__What the task requires__
Could you give the records below again exactly as they stand?

__Supplied records__
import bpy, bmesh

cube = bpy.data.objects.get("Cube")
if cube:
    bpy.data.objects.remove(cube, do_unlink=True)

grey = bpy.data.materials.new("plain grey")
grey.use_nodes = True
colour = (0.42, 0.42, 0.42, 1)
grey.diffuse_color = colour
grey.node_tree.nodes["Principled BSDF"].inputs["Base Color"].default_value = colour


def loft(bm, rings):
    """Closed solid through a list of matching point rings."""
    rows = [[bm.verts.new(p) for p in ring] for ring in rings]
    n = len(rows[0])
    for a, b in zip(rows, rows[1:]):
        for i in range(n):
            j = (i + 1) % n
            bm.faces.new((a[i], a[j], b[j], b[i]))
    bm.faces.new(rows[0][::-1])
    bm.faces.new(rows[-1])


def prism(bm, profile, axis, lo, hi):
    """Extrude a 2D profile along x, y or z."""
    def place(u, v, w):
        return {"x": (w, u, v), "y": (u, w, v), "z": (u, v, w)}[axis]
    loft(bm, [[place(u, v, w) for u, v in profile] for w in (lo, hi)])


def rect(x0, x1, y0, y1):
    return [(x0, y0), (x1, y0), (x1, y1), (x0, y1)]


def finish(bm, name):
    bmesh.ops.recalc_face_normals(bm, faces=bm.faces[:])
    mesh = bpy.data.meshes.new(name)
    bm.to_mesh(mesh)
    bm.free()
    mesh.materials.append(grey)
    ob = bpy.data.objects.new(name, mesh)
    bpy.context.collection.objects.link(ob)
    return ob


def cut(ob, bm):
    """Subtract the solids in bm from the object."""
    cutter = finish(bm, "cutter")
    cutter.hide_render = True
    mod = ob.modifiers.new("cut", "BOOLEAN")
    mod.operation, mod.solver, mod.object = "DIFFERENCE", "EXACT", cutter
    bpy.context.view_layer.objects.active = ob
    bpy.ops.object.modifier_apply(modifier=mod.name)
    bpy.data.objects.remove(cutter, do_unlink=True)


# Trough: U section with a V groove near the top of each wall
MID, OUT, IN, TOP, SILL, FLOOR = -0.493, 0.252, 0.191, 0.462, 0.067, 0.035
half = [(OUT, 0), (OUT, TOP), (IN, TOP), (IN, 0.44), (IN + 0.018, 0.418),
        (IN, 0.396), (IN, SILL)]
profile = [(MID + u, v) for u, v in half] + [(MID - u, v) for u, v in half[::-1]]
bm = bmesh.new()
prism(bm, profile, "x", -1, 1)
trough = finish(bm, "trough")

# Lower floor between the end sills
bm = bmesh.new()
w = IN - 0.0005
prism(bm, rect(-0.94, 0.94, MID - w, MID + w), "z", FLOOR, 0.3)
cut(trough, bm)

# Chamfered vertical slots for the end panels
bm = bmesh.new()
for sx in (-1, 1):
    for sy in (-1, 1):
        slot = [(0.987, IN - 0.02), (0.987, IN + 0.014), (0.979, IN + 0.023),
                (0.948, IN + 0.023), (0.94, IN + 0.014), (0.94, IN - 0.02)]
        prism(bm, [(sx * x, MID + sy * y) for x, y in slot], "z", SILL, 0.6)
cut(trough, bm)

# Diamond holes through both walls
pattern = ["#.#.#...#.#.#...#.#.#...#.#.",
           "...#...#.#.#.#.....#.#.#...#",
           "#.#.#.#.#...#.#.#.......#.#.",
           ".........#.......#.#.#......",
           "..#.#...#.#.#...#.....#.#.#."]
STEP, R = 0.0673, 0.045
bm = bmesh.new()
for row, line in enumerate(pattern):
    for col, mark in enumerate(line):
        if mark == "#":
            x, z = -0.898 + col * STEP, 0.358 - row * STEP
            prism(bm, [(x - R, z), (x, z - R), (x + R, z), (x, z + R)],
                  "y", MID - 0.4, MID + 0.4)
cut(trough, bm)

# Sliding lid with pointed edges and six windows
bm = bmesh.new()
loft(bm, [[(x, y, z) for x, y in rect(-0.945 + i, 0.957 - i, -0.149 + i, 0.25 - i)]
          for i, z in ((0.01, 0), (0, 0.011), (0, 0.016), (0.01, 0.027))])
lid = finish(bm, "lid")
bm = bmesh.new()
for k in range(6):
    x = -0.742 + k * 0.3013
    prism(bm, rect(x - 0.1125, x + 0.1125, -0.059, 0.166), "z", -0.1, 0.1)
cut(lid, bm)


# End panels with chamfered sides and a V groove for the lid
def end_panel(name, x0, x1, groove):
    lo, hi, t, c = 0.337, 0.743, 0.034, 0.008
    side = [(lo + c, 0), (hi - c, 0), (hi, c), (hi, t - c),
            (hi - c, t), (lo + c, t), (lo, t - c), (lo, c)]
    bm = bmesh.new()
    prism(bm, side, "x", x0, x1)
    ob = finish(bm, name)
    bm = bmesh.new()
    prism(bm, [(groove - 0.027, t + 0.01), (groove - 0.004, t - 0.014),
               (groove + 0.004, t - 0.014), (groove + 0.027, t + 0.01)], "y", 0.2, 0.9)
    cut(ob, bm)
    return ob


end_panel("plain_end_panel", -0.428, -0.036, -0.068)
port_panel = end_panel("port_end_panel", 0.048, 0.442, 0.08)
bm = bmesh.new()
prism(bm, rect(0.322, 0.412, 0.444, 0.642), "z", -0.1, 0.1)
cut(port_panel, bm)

__Result below__
import bpy, bmesh

cube = bpy.data.objects.get("Cube")
if cube:
    bpy.data.objects.remove(cube, do_unlink=True)

grey = bpy.data.materials.new("plain grey")
grey.use_nodes = True
colour = (0.42, 0.42, 0.42, 1)
grey.diffuse_color = colour
grey.node_tree.nodes["Principled BSDF"].inputs["Base Color"].default_value = colour


def loft(bm, rings):
    """Closed solid through a list of matching point rings."""
    rows = [[bm.verts.new(p) for p in ring] for ring in rings]
    n = len(rows[0])
    for a, b in zip(rows, rows[1:]):
        for i in range(n):
            j = (i + 1) % n
            bm.faces.new((a[i], a[j], b[j], b[i]))
    bm.faces.new(rows[0][::-1])
    bm.faces.new(rows[-1])


def prism(bm, profile, axis, lo, hi):
    """Extrude a 2D profile along x, y or z."""
    def place(u, v, w):
        return {"x": (w, u, v), "y": (u, w, v), "z": (u, v, w)}[axis]
    loft(bm, [[place(u, v, w) for u, v in profile] for w in (lo, hi)])


def rect(x0, x1, y0, y1):
    return [(x0, y0), (x1, y0), (x1, y1), (x0, y1)]


def finish(bm, name):
    bmesh.ops.recalc_face_normals(bm, faces=bm.faces[:])
    mesh = bpy.data.meshes.new(name)
    bm.to_mesh(mesh)
    bm.free()
    mesh.materials.append(grey)
    ob = bpy.data.objects.new(name, mesh)
    bpy.context.collection.objects.link(ob)
    return ob


def cut(ob, bm):
    """Subtract the solids in bm from the object."""
    cutter = finish(bm, "cutter")
    cutter.hide_render = True
    mod = ob.modifiers.new("cut", "BOOLEAN")
    mod.operation, mod.solver, mod.object = "DIFFERENCE", "EXACT", cutter
    bpy.context.view_layer.objects.active = ob
    bpy.ops.object.modifier_apply(modifier=mod.name)
    bpy.data.objects.remove(cutter, do_unlink=True)


# Trough: U section with a V groove near the top of each wall
MID, OUT, IN, TOP, SILL, FLOOR = -0.493, 0.252, 0.191, 0.462, 0.067, 0.035
half = [(OUT, 0), (OUT, TOP), (IN, TOP), (IN, 0.44), (IN + 0.018, 0.418),
        (IN, 0.396), (IN, SILL)]
profile = [(MID + u, v) for u, v in half] + [(MID - u, v) for u, v in half[::-1]]
bm = bmesh.new()
prism(bm, profile, "x", -1, 1)
trough = finish(bm, "trough")

# Lower floor between the end sills
bm = bmesh.new()
w = IN - 0.0005
prism(bm, rect(-0.94, 0.94, MID - w, MID + w), "z", FLOOR, 0.3)
cut(trough, bm)

# Chamfered vertical slots for the end panels
bm = bmesh.new()
for sx in (-1, 1):
    for sy in (-1, 1):
        slot = [(0.987, IN - 0.02), (0.987, IN + 0.014), (0.979, IN + 0.023),
                (0.948, IN + 0.023), (0.94, IN + 0.014), (0.94, IN - 0.02)]
        prism(bm, [(sx * x, MID + sy * y) for x, y in slot], "z", SILL, 0.6)
cut(trough, bm)

# Diamond holes through both walls
pattern = ["#.#.#...#.#.#...#.#.#...#.#.",
           "...#...#.#.#.#.....#.#.#...#",
           "#.#.#.#.#...#.#.#.......#.#.",
           ".........#.......#.#.#......",
           "..#.#...#.#.#...#.....#.#.#."]
STEP, R = 0.0673, 0.045
bm = bmesh.new()
for row, line in enumerate(pattern):
    for col, mark in enumerate(line):
        if mark == "#":
            x, z = -0.898 + col * STEP, 0.358 - row * STEP
            prism(bm, [(x - R, z), (x, z - R), (x + R, z), (x, z + R)],
                  "y", MID - 0.4, MID + 0.4)
cut(trough, bm)

# Sliding lid with pointed edges and six windows
bm = bmesh.new()
loft(bm, [[(x, y, z) for x, y in rect(-0.945 + i, 0.957 - i, -0.149 + i, 0.25 - i)]
          for i, z in ((0.01, 0), (0, 0.011), (0, 0.016), (0.01, 0.027))])
lid = finish(bm, "lid")
bm = bmesh.new()
for k in range(6):
    x = -0.742 + k * 0.3013
    prism(bm, rect(x - 0.1125, x + 0.1125, -0.059, 0.166), "z", -0.1, 0.1)
cut(lid, bm)


# End panels with chamfered sides and a V groove for the lid
def end_panel(name, x0, x1, groove):
    lo, hi, t, c = 0.337, 0.743, 0.034, 0.008
    side = [(lo + c, 0), (hi - c, 0), (hi, c), (hi, t - c),
            (hi - c, t), (lo + c, t), (lo, t - c), (lo, c)]
    bm = bmesh.new()
    prism(bm, side, "x", x0, x1)
    ob = finish(bm, name)
    bm = bmesh.new()
    prism(bm, [(groove - 0.027, t + 0.01), (groove - 0.004, t - 0.014),
               (groove + 0.004, t - 0.014), (groove + 0.027, t + 0.01)], "y", 0.2, 0.9)
    cut(ob, bm)
    return ob


end_panel("plain_end_panel", -0.428, -0.036, -0.068)
port_panel = end_panel("port_end_panel", 0.048, 0.442, 0.08)
bm = bmesh.new()
prism(bm, rect(0.322, 0.412, 0.444, 0.642), "z", -0.1, 0.1)
cut(port_panel, bm)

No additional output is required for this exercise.